The Great Union Speech Of Hon. Alexander H. Stephens, Vice-President of the Southern Confederacy - Large political broadside<!-- /react-text --> actual measuring 17 1/4" x 10 7/8", frame measuring 24 1/2" x 18" with the text of the Confederate Vice-President Alexander H. Stephens' address to the Georgia convention in 1861 which had considered secession. This extract of Stephens' speech was printed to dissuade Democrats from supporting McClellan in 1864:<!-- /react-text -->
"There are many well-meaning men in the party called 'DEMOCRATS', who, through party spirit, have allowed themselves to seem to be committed in favor of the "Peace-and-Secession" Doctrine of the men whom they have permitted to become their 'leaders'. To such men we recommend a careful perusal of the following extract from a speech made by ALEXANDER H. STEPHENS, before a convention of the people of Georgia, called to consider the propriety of Secession. He showed clearly that the South had no just cause of complaint, and predicted what would be the consequences of the terrible act. Mr. STEPHENS has since yielded to the spirit of party, against which he so long struggled, but his defection does not disprove his own arguments, the truth of which every day is demonstrating by the painful logic of fact...."<!-- /react-text -->
This Broadside believed to be an 1864 Abraham Lincoln Presidential Campaign Circular containing extracts from a speech "purported to have been made by Stephens, and extensively circulated in the North in 1864 ... a mere forgery, contrived in that section for political purposes." Exceptional Civil War Broadside with outstanding historical and political content!<!-- /react-text -->
Alexander Hamilton Stephens (February 11, 1812 – March 4, 1883) was an American lawyer and politician from Georgia, and the Confederate Vice President throughout the American Civil War.<!-- /react-text -->
His Cornerstone Speech of March 1861 defended slavery in the most uncompromising terms, though after the war he tried to distance himself from his earlier sentiments. In the course of the Civil War, he became increasingly critical of Confederate President Jefferson Davis' policies, especially conscription and the suspension of habeas corpus.<!-- /react-text -->

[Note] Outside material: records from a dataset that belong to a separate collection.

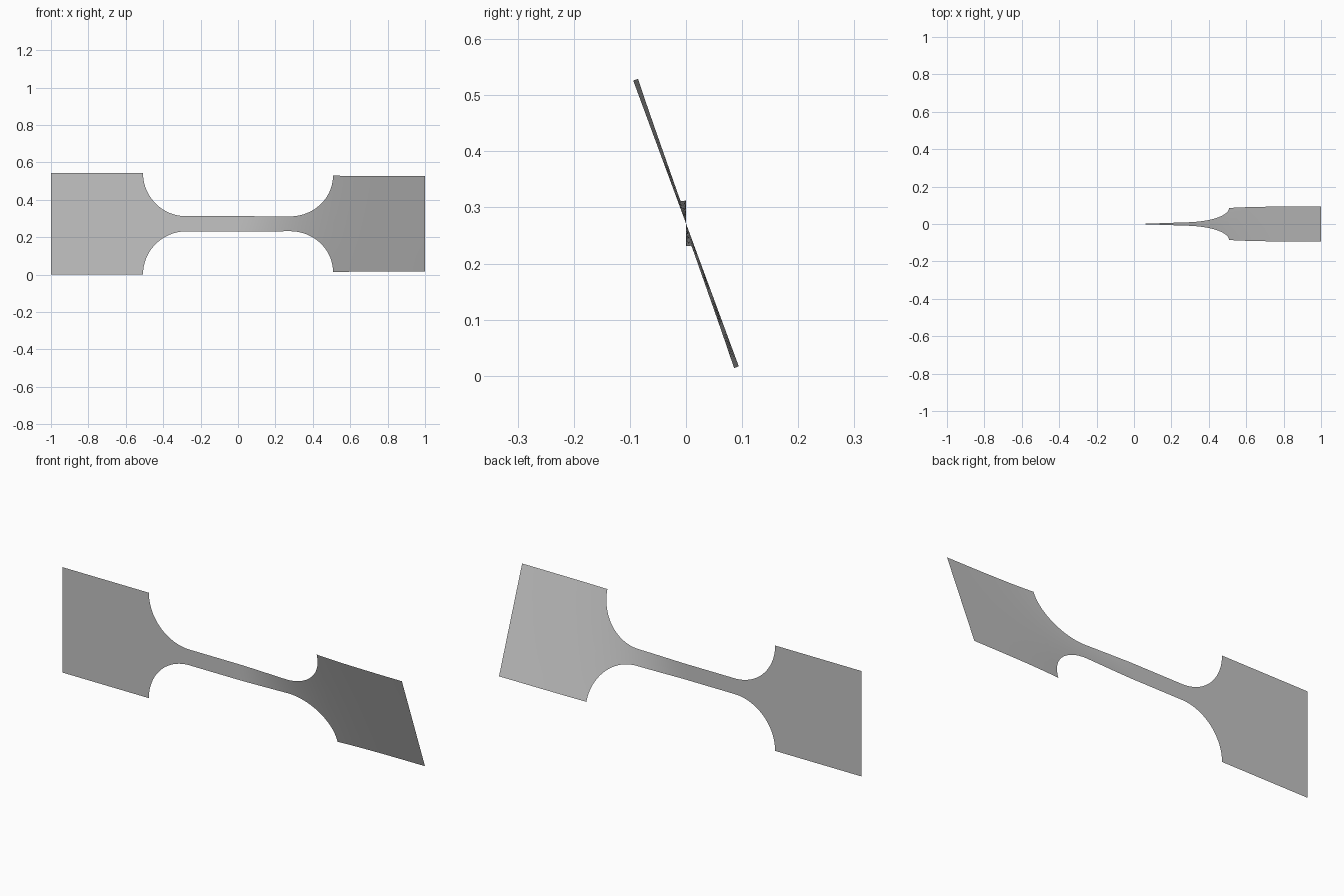
import bpy
import bmesh
import math

if "Cube" in bpy.data.objects:
    bpy.data.objects.remove(bpy.data.objects["Cube"], do_unlink=True)

HALF = 0.2715      # half height of the grips
NECK = 0.0405      # half height of the neck
RADIUS = HALF - NECK
GRIP_X = 0.508     # inner edge of each grip
FILLET_X = GRIP_X - RADIUS
ROWS = 8

# Metal colour
metal = bpy.data.materials.new("grey_metal")
metal.use_nodes = True
grey = (0.55, 0.55, 0.55, 1)
metal.diffuse_color = grey
metal.node_tree.nodes["Principled BSDF"].inputs["Base Color"].default_value = grey


def twist(x):
    """Twist angle, zero on the clamped half and levelling off in the other grip."""
    if x <= 0:
        return 0.0
    return math.radians(20.3) * (1 - math.exp(-(x / 0.287) ** 1.5))


# Half outline: straight neck, quarter-circle fillet, rectangular grip
outline = [(FILLET_X * i / 12, NECK) for i in range(12)]
for i in range(25):
    a = math.pi / 2 * i / 24
    outline.append((FILLET_X + RADIUS * math.sin(a), HALF - RADIUS * math.cos(a)))
outline += [(GRIP_X + (1 - GRIP_X) * i / 12, HALF) for i in range(1, 13)]
stations = [(-x, h) for x, h in reversed(outline[1:])] + outline

# Thin sheet spanned across the stations, each turned by the twist
bm = bmesh.new()
columns = []
for x, h in stations:
    a = twist(x)
    column = []
    for j in range(ROWS + 1):
        s = h * (2 * j / ROWS - 1)
        column.append(bm.verts.new((x, -s * math.sin(a), HALF + s * math.cos(a))))
    columns.append(column)
for c, d in zip(columns, columns[1:]):
    for j in range(ROWS):
        bm.faces.new((c[j], d[j], d[j + 1], c[j + 1])).smooth = True

mesh = bpy.data.meshes.new("twisted_test_strip")
bm.to_mesh(mesh)
bm.free()
mesh.materials.append(metal)
strip = bpy.data.objects.new("twisted_test_strip", mesh)
bpy.context.collection.objects.link(strip)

In February 1865, he was one of the commissioners who met with Lincoln at the abortive Hampton Roads Conference to discuss peace terms. After his arrest for his part in the rebellion, he was released and served in Congress, being elected Governor of Georgia shortly before his death.
Inventory Number: DOC 118